"Tell me a story." We say this practically as soon as we can speak.
Storytelling has been with us since the first folks could sit around a fire and tell them. And we’re still as intrigued with them today as we were then. A great story will move us, entertain us, and open our minds to new ideas.
Movies are an easy way to demonstrate the power of storytelling.
• Schindler’s List not only told a new side of the Holocaust, it has become a tool for education.
• In the documentary Super Size Me, Matt Spurlock eats only McDonalds food for a month. He not only opened our eyes to the health risks, his story changed the fast food industry.
Storytelling can be just as powerful for your business.
• Stories create trust.
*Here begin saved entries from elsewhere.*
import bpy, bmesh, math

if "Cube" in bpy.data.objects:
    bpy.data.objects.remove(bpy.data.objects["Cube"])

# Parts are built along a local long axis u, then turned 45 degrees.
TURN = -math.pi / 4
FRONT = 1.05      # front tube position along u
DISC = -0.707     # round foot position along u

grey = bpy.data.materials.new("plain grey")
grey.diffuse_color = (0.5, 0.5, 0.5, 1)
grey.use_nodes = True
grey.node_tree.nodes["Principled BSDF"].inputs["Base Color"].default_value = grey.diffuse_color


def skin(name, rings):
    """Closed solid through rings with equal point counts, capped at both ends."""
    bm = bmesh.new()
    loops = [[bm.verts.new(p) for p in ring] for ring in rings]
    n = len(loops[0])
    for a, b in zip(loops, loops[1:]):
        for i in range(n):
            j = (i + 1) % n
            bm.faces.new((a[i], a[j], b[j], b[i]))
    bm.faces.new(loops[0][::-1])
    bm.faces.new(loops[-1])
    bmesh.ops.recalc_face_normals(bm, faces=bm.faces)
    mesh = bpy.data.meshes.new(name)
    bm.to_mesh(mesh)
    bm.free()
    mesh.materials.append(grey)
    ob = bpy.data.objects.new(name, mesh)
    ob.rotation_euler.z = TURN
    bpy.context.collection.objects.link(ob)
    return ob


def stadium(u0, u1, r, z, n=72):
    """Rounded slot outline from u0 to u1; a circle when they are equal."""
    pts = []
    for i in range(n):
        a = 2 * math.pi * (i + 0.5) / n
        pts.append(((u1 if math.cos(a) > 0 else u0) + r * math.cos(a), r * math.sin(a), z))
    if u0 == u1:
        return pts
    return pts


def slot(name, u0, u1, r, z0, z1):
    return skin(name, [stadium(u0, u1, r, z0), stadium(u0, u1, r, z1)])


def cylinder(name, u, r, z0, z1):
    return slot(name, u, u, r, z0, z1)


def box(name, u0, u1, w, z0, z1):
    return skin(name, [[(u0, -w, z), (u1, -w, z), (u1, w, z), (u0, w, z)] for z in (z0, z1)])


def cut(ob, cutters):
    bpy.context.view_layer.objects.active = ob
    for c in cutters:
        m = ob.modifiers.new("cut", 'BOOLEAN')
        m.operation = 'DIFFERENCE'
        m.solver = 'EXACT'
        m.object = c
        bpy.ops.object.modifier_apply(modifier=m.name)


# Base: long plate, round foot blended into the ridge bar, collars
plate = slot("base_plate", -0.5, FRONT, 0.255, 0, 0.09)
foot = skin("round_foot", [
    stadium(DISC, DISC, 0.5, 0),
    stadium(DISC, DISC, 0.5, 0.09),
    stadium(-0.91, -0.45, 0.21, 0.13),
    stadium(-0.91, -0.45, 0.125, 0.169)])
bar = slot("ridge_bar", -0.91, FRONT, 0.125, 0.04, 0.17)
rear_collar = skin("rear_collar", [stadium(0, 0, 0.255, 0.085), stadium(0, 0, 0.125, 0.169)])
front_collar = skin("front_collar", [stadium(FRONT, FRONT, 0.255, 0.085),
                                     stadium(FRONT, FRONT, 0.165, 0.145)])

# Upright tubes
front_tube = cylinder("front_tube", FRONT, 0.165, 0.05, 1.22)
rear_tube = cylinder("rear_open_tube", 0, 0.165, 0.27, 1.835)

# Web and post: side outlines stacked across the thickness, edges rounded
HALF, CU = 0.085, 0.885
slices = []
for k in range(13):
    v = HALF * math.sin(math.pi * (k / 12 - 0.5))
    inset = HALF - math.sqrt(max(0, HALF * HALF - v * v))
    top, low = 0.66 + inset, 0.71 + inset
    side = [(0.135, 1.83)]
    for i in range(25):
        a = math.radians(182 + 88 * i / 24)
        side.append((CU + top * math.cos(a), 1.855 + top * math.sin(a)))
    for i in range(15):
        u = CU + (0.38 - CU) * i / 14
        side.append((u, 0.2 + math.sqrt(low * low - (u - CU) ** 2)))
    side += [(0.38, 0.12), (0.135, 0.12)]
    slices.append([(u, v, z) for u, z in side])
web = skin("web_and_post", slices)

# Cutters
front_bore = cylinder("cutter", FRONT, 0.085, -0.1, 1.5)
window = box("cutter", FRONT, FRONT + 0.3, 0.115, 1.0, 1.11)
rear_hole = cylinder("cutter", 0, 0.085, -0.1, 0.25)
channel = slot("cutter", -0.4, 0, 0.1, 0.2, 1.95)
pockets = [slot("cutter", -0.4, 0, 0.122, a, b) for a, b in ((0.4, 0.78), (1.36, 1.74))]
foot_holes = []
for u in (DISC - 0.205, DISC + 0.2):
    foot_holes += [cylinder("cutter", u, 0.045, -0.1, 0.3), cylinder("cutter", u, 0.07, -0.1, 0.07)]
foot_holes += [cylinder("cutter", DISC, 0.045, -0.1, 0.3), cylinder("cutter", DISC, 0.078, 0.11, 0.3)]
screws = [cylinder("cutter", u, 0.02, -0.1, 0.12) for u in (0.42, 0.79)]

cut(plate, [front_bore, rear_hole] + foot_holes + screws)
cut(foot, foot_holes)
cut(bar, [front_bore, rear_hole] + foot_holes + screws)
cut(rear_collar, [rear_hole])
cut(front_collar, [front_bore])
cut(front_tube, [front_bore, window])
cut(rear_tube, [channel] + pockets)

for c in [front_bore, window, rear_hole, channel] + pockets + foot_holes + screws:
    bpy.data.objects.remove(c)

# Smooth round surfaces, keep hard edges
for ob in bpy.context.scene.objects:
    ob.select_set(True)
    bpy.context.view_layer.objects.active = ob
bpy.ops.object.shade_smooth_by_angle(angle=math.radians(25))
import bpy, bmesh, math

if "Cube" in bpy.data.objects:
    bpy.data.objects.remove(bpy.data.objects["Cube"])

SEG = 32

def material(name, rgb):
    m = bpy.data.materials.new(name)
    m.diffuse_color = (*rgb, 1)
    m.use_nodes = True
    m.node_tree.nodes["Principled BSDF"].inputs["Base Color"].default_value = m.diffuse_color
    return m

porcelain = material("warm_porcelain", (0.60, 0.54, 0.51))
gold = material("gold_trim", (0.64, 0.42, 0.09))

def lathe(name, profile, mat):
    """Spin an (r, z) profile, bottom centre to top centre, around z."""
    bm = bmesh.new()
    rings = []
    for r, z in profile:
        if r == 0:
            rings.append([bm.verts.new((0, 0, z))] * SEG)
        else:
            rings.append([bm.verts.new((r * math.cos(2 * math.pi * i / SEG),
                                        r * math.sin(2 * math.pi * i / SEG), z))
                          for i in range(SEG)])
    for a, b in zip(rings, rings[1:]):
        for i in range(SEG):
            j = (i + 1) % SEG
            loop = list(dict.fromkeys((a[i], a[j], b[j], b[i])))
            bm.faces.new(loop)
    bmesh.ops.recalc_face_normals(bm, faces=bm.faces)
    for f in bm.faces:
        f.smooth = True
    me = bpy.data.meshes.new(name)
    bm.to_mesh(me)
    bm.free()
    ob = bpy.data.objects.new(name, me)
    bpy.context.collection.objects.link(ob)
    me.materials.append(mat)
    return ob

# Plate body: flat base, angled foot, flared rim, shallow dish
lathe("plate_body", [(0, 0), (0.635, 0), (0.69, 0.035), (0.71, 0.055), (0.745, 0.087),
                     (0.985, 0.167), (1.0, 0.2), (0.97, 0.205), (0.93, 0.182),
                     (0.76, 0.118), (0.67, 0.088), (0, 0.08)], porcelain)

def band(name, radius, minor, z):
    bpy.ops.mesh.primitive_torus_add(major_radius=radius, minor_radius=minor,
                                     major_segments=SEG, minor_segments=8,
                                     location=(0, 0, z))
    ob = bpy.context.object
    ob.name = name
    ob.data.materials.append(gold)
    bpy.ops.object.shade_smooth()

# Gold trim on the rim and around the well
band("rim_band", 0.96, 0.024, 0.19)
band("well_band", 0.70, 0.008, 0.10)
Instead of telling people facts and figures, stories allow people to look inside a company and relate.
• Stories move the heart. We want to connect and stories "stimulate our feelings, they can also ignite action, creativity, collaboration and instant rapport," says Denise Corcoran, CEO, The Empowered Business.
• Stories shift our perspective. A well-told story will reshape shape our views.
Storytelling isn't difficult. In fact, if you’ve told a joke, you've told a story.
Communication expert John Jenson in his video Tell me a Story help make it easier by breaking storytelling down into four steps.
• Have a Point. Know what you want people to think feel and do differently after your story.
• Choose the Right Story to Support Your Point. Select the style of story (humorous, inspirational, instructive) that will most effectively fit with the point you’re making.
• Craft Your Story and make it Compelling. Set the scene, keep from adding things that are unessential, use humor or emotion, be humble, and effectively tie the story to your main point.
• Deliver It. Speak "low and slow", don’t memorize every word, use good pacing and timing, maintain confident and relaxed body language, and practice!
Storytelling takes practice, but it’s worth it. Stories, like no other tool, can connect your company to your audience, intellectually and emotionally. Because, let’s face it, we all want someone to "tell us a story".
Diane Mettler has been a manager for nearly 20 years. She's also a freelance writer and editor--with hundreds of her articles published in a variety of magazines—and teaches writing at the University of Washington.